Exercise brief
Up to and including the line holding "const g = new THREE.BufferGeometry();", write out the data exactly from its first line, but not the pictures.

Source texts of formatted documents
####

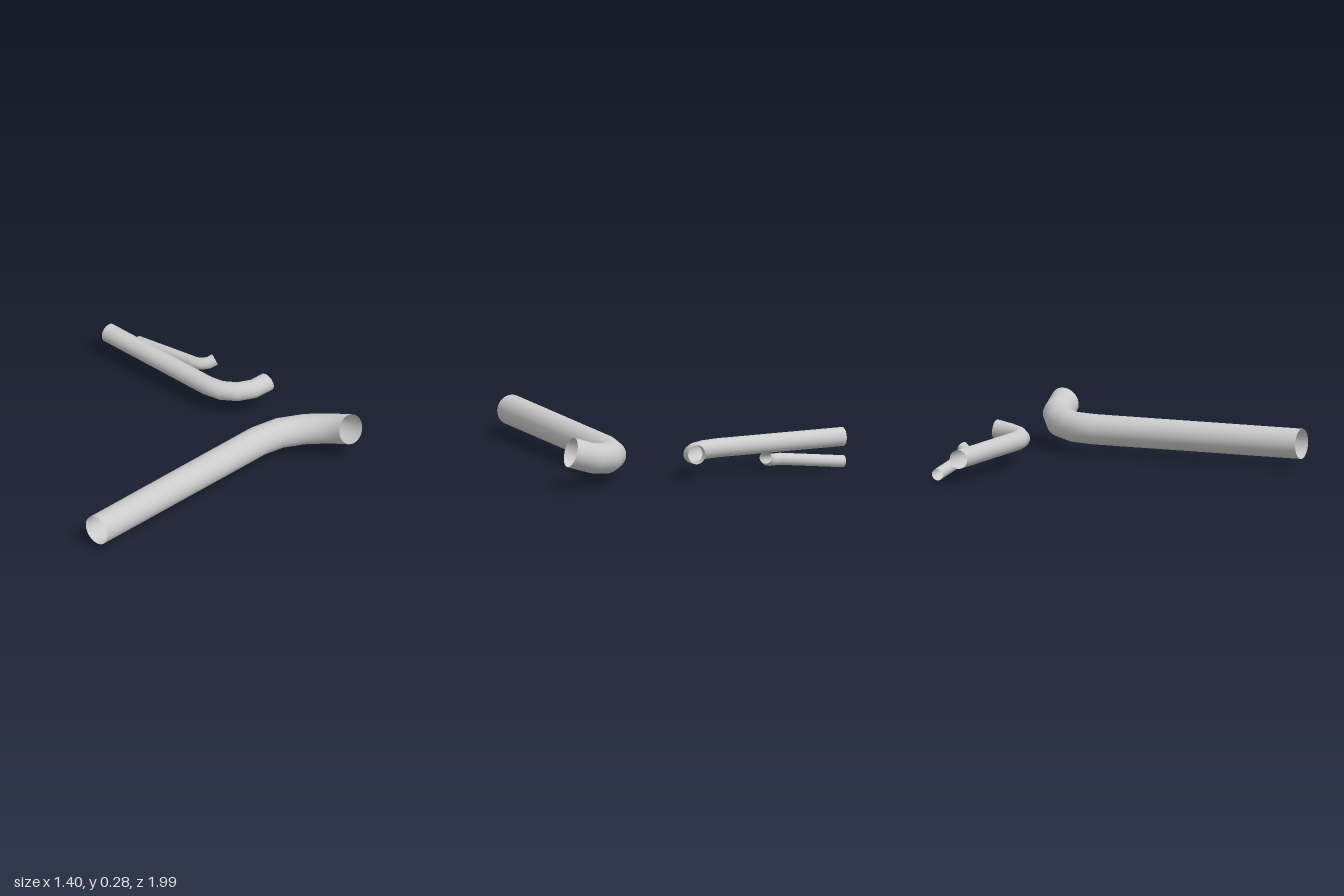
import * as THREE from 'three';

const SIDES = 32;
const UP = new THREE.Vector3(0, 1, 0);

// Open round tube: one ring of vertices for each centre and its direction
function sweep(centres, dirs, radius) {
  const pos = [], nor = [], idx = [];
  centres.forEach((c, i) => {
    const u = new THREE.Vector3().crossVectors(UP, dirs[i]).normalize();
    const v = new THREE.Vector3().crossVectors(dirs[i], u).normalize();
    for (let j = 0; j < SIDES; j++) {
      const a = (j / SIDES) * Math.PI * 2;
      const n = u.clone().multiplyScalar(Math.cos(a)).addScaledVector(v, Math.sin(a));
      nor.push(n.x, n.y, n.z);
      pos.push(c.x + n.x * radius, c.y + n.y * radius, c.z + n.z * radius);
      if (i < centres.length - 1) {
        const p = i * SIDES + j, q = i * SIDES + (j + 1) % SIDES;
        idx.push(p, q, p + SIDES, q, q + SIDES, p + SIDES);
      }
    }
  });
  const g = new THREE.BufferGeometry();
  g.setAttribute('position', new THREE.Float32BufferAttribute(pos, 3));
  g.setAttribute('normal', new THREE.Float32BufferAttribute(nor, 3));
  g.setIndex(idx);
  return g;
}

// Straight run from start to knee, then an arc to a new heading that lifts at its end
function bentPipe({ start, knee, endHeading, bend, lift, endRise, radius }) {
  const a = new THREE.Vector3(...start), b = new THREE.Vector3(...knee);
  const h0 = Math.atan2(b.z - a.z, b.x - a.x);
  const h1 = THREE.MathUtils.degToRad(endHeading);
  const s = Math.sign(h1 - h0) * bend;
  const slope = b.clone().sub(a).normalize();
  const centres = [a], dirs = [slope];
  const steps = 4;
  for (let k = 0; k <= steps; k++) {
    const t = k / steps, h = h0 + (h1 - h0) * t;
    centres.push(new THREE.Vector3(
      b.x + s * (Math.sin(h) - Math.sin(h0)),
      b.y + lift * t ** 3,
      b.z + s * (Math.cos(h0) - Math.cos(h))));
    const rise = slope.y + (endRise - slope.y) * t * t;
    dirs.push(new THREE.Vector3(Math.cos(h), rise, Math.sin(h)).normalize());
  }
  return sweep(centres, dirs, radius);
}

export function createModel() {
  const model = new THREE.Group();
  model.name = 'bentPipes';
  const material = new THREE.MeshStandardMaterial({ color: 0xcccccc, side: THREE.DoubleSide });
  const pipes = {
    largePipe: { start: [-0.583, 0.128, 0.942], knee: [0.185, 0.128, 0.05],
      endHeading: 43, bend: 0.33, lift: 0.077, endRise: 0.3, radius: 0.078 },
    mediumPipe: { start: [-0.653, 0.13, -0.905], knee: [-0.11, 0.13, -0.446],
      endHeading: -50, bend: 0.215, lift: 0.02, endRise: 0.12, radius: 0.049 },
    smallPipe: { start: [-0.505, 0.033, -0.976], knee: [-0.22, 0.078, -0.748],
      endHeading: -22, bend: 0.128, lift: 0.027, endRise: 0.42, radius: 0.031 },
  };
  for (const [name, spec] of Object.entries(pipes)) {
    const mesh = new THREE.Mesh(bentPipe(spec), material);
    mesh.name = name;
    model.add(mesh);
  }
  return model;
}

####

Result
import * as THREE from 'three';

const SIDES = 32;
const UP = new THREE.Vector3(0, 1, 0);

// Open round tube: one ring of vertices for each centre and its direction
function sweep(centres, dirs, radius) {
  const pos = [], nor = [], idx = [];
  centres.forEach((c, i) => {
    const u = new THREE.Vector3().crossVectors(UP, dirs[i]).normalize();
    const v = new THREE.Vector3().crossVectors(dirs[i], u).normalize();
    for (let j = 0; j < SIDES; j++) {
      const a = (j / SIDES) * Math.PI * 2;
      const n = u.clone().multiplyScalar(Math.cos(a)).addScaledVector(v, Math.sin(a));
      nor.push(n.x, n.y, n.z);
      pos.push(c.x + n.x * radius, c.y + n.y * radius, c.z + n.z * radius);
      if (i < centres.length - 1) {
        const p = i * SIDES + j, q = i * SIDES + (j + 1) % SIDES;
        idx.push(p, q, p + SIDES, q, q + SIDES, p + SIDES);
      }
    }
  });
  const g = new THREE.BufferGeometry();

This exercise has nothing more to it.